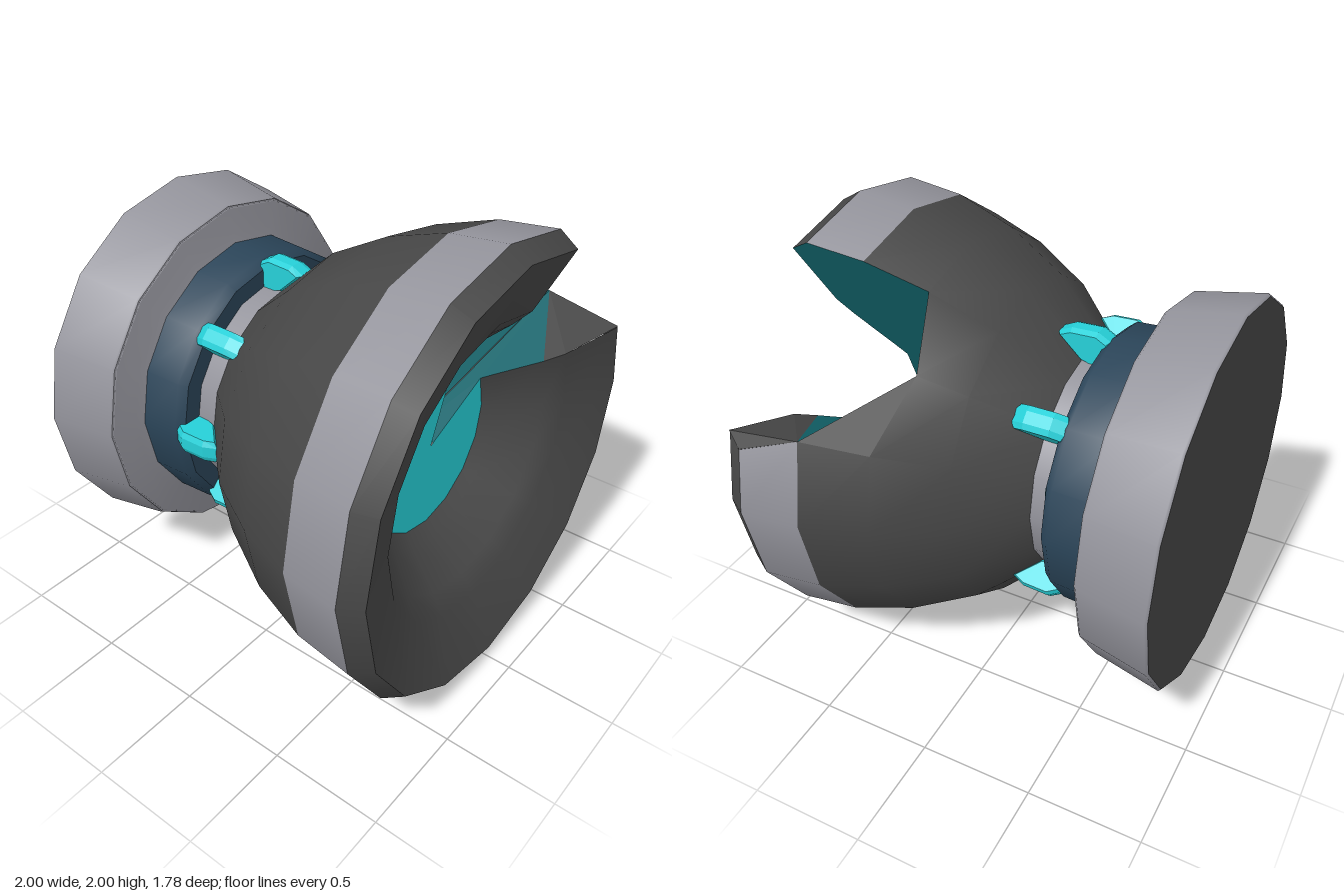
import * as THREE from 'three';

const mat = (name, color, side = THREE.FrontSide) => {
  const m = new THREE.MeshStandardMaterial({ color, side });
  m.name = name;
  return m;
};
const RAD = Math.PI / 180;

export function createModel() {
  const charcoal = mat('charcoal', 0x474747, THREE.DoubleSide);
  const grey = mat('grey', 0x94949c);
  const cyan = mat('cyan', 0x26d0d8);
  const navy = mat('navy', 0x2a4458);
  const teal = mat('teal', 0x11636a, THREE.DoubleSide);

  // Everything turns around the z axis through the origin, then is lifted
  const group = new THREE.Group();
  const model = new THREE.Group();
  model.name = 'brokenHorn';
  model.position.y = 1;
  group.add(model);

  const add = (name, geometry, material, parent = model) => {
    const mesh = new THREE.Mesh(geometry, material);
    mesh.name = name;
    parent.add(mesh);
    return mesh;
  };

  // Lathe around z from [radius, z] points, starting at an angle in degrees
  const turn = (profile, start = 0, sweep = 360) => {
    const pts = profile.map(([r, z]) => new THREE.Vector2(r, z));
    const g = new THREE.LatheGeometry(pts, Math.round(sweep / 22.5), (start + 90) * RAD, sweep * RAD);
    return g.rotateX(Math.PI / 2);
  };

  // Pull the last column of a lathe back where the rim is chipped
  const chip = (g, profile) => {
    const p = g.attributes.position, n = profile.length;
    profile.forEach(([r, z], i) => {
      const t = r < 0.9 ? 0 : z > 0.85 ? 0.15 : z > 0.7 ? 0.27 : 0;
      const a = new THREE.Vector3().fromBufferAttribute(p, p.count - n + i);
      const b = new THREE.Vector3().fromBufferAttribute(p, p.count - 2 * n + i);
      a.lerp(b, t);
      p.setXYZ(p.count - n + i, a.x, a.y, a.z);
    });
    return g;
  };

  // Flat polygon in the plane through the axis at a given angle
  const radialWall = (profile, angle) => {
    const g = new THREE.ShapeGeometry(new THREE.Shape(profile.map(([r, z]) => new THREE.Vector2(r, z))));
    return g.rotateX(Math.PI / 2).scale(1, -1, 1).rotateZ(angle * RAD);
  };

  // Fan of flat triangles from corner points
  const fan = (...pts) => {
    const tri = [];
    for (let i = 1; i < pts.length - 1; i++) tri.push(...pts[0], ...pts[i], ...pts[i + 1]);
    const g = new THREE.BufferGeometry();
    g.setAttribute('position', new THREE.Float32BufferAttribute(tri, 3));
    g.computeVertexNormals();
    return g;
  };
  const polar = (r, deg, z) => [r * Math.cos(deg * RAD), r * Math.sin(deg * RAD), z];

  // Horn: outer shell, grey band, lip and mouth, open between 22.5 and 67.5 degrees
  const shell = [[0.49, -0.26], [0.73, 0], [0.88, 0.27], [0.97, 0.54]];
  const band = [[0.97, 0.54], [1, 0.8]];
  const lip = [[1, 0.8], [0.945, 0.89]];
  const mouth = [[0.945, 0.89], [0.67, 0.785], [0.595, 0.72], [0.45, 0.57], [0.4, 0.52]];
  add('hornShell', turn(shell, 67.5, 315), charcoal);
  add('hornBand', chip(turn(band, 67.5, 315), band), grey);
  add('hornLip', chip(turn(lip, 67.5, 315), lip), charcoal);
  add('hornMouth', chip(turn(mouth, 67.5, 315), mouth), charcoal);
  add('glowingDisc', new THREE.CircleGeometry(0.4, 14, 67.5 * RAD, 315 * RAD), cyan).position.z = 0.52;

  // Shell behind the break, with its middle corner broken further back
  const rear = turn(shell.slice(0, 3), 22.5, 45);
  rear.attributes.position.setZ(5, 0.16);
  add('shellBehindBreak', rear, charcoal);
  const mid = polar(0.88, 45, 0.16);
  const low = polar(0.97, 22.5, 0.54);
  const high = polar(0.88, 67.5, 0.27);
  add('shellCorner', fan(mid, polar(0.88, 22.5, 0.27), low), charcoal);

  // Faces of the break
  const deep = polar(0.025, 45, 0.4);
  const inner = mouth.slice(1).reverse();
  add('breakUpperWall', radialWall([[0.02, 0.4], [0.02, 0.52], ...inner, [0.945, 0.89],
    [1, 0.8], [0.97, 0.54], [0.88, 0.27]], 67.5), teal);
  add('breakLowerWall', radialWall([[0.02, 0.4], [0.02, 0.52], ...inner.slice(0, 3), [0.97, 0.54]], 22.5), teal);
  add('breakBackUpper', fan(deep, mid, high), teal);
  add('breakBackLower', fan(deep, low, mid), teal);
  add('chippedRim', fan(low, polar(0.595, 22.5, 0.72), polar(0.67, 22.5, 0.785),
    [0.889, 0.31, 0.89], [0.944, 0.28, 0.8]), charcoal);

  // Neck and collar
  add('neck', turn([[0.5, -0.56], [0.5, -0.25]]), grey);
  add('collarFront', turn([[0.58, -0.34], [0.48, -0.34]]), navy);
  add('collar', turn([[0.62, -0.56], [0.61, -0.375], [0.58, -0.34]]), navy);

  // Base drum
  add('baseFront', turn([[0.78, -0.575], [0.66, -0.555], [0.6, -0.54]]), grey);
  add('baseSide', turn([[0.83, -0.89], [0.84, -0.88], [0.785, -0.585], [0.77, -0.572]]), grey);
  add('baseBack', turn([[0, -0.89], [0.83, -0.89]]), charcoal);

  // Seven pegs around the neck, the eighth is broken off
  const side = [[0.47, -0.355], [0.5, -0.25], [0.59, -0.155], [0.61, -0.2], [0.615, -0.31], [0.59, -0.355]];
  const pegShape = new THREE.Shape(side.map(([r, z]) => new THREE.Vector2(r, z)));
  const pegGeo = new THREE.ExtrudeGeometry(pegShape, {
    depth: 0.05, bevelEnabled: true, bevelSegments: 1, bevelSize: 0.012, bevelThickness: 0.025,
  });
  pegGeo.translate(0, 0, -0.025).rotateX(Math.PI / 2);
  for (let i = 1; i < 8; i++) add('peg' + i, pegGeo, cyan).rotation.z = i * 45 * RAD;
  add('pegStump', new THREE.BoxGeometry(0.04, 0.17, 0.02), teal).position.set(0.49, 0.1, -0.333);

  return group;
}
--
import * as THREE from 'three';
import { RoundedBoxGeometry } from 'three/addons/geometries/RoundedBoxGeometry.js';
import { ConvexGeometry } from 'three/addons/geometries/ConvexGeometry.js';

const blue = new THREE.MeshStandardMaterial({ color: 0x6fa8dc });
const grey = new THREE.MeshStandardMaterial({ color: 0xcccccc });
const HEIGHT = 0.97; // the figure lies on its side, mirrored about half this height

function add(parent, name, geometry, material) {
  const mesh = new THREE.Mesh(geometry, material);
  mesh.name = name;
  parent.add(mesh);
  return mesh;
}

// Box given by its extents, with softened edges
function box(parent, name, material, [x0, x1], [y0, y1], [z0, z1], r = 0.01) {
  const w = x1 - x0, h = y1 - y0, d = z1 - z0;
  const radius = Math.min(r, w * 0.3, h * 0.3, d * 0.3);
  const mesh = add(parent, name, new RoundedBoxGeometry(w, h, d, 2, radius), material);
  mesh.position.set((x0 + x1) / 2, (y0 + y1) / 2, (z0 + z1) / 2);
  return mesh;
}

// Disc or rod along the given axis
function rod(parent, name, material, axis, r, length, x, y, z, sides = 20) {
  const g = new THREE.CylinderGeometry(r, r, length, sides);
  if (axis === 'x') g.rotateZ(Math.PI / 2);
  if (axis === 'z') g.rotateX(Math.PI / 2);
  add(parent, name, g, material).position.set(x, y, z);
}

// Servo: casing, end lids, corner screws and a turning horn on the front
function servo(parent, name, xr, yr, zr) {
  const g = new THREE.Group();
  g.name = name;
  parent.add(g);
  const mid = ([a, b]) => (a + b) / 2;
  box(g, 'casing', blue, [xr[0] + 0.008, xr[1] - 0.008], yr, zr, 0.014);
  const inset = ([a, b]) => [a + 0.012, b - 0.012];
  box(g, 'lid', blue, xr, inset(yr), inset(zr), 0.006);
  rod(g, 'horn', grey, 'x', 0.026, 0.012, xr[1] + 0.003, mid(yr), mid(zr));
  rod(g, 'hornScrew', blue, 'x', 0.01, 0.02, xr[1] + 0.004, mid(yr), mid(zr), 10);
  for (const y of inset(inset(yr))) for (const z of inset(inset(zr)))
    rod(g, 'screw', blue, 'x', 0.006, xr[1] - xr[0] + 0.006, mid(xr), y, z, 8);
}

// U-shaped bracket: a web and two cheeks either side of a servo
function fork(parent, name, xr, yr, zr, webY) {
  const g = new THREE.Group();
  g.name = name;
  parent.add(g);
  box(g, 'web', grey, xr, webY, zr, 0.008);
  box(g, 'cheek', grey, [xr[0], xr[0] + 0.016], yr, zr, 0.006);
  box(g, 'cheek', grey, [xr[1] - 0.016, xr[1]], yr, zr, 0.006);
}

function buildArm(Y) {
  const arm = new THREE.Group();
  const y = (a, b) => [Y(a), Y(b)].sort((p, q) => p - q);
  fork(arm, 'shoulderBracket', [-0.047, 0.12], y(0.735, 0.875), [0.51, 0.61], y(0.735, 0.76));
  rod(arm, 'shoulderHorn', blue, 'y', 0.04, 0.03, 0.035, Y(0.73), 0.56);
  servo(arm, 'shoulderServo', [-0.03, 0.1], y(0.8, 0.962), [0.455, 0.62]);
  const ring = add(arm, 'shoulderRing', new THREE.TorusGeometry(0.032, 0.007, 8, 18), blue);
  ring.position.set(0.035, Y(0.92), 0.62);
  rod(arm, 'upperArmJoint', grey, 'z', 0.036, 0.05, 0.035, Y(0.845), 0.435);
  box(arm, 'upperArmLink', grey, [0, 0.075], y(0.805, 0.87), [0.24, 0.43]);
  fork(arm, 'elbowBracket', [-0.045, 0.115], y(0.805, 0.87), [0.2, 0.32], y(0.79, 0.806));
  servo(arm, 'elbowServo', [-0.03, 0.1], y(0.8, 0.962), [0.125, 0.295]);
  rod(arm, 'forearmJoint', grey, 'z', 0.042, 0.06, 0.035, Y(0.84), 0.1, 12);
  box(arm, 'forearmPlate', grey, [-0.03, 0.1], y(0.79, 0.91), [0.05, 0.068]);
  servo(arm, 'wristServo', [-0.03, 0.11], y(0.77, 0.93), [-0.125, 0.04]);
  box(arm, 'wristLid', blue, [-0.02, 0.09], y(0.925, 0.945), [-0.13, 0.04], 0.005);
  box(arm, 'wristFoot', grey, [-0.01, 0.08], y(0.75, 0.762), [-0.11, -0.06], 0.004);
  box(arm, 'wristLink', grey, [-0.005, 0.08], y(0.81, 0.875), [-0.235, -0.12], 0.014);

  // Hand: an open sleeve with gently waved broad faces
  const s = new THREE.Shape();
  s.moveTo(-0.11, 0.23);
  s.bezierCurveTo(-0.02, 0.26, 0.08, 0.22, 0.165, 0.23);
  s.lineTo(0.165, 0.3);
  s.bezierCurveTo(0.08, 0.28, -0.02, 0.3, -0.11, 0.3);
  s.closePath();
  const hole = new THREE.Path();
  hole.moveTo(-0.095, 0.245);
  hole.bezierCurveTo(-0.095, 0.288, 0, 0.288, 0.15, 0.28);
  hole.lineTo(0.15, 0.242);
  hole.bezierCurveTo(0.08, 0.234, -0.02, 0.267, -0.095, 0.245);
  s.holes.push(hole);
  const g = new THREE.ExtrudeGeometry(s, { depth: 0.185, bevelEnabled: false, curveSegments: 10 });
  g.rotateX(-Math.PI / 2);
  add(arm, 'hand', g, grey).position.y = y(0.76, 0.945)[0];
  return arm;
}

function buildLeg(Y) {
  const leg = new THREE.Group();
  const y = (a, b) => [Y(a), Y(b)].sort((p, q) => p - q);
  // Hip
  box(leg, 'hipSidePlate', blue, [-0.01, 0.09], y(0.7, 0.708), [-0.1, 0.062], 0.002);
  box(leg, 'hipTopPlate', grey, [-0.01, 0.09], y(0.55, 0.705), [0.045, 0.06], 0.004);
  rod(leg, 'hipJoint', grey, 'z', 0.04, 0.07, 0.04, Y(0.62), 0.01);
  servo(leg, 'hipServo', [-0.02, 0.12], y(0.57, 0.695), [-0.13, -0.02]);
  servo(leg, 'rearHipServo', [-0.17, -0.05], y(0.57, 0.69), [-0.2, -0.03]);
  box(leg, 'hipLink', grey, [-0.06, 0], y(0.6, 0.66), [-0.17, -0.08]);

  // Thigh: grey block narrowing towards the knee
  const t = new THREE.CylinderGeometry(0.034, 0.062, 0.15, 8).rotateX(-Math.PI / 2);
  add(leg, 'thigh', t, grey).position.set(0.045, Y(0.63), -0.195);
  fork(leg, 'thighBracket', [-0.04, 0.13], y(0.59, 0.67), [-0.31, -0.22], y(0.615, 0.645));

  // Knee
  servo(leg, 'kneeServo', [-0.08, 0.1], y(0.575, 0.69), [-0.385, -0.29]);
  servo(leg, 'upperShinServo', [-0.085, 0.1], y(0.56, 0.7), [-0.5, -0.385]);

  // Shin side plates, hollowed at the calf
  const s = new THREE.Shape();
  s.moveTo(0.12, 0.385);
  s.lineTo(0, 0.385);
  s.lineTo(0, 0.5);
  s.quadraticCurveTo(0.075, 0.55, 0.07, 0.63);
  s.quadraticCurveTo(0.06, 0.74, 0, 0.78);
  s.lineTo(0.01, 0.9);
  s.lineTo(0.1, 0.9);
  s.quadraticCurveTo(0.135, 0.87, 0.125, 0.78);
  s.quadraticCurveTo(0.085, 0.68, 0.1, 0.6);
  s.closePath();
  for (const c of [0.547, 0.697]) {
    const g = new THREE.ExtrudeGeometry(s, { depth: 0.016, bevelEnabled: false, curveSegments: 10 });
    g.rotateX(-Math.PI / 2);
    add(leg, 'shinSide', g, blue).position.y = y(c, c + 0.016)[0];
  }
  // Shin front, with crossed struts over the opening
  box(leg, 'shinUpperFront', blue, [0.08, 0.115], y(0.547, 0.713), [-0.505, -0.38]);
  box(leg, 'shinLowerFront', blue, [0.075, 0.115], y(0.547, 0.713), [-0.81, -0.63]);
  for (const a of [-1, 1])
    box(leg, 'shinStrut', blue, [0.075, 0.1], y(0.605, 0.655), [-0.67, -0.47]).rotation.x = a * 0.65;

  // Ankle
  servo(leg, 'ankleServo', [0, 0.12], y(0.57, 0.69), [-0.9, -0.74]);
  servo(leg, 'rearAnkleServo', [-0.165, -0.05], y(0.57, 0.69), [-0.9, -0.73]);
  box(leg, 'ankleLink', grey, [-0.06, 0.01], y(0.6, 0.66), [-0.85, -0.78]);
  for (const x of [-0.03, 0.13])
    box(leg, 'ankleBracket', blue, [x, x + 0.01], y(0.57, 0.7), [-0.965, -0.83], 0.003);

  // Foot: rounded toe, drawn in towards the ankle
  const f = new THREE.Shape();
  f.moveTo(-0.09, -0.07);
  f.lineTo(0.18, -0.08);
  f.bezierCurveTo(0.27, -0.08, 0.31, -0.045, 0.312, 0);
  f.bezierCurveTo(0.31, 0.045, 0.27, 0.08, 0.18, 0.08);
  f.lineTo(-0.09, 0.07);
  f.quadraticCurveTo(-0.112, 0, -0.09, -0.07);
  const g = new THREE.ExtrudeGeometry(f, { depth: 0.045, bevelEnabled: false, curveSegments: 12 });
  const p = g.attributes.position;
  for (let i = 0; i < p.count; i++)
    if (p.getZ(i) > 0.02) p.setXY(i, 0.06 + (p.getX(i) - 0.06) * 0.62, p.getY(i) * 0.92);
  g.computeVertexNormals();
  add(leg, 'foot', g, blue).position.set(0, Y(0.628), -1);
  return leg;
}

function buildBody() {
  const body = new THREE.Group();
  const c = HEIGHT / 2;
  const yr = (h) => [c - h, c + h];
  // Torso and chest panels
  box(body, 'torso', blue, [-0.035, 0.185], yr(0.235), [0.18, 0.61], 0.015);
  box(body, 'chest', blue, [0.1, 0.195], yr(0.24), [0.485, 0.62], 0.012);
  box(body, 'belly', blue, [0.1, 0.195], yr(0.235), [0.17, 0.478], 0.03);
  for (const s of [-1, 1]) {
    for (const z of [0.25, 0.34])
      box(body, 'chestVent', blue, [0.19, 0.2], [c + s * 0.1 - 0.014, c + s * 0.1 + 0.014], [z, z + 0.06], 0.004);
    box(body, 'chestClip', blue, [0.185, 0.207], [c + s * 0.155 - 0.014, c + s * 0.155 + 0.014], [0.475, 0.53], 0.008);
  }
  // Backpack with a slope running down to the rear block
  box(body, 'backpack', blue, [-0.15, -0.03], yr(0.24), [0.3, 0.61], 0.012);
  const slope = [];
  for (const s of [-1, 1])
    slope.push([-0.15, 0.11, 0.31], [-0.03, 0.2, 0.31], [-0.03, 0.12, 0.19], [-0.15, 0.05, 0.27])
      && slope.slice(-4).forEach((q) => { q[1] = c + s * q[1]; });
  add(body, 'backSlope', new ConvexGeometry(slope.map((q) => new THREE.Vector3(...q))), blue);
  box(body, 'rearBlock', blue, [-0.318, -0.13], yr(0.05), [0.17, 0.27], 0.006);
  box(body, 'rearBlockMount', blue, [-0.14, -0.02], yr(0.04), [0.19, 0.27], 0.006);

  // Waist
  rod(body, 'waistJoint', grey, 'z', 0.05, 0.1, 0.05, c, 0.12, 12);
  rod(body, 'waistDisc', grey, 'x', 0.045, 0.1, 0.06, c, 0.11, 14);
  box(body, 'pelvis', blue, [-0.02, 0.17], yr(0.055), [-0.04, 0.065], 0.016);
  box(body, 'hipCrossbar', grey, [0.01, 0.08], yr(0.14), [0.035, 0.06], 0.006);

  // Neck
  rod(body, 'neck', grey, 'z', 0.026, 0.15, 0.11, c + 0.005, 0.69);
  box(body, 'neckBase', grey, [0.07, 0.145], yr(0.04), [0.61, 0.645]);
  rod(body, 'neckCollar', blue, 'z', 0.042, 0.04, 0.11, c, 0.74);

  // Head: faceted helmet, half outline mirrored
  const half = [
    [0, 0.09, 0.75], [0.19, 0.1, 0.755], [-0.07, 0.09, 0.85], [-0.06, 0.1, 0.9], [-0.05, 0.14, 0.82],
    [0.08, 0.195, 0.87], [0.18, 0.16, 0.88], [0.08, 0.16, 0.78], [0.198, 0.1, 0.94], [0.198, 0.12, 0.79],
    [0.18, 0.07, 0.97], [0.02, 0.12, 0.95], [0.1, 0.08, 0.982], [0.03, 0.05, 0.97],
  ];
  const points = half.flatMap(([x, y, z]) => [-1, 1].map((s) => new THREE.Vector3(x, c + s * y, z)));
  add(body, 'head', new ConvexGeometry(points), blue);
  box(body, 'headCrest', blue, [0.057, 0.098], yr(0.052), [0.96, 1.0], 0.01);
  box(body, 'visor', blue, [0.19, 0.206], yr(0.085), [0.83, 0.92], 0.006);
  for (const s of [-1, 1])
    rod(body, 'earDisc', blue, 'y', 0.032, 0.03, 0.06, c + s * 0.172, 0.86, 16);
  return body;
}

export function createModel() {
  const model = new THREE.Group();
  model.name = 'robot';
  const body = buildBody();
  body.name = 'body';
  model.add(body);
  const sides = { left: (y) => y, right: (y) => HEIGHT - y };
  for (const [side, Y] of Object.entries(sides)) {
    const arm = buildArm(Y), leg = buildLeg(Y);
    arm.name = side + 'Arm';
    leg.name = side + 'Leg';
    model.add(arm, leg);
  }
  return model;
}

> _Directions_:
What are the lines, exactly as written above, from the line with "add('glowingDisc', new THREE.CircleGeometry(0.4, 14, 67.5" to the line with "const high = polar(0.88, 67.5, 0.27);", both included? Output only those.

> _The completed task_:
  add('glowingDisc', new THREE.CircleGeometry(0.4, 14, 67.5 * RAD, 315 * RAD), cyan).position.z = 0.52;

  // Shell behind the break, with its middle corner broken further back
  const rear = turn(shell.slice(0, 3), 22.5, 45);
  rear.attributes.position.setZ(5, 0.16);
  add('shellBehindBreak', rear, charcoal);
  const mid = polar(0.88, 45, 0.16);
  const low = polar(0.97, 22.5, 0.54);
  const high = polar(0.88, 67.5, 0.27);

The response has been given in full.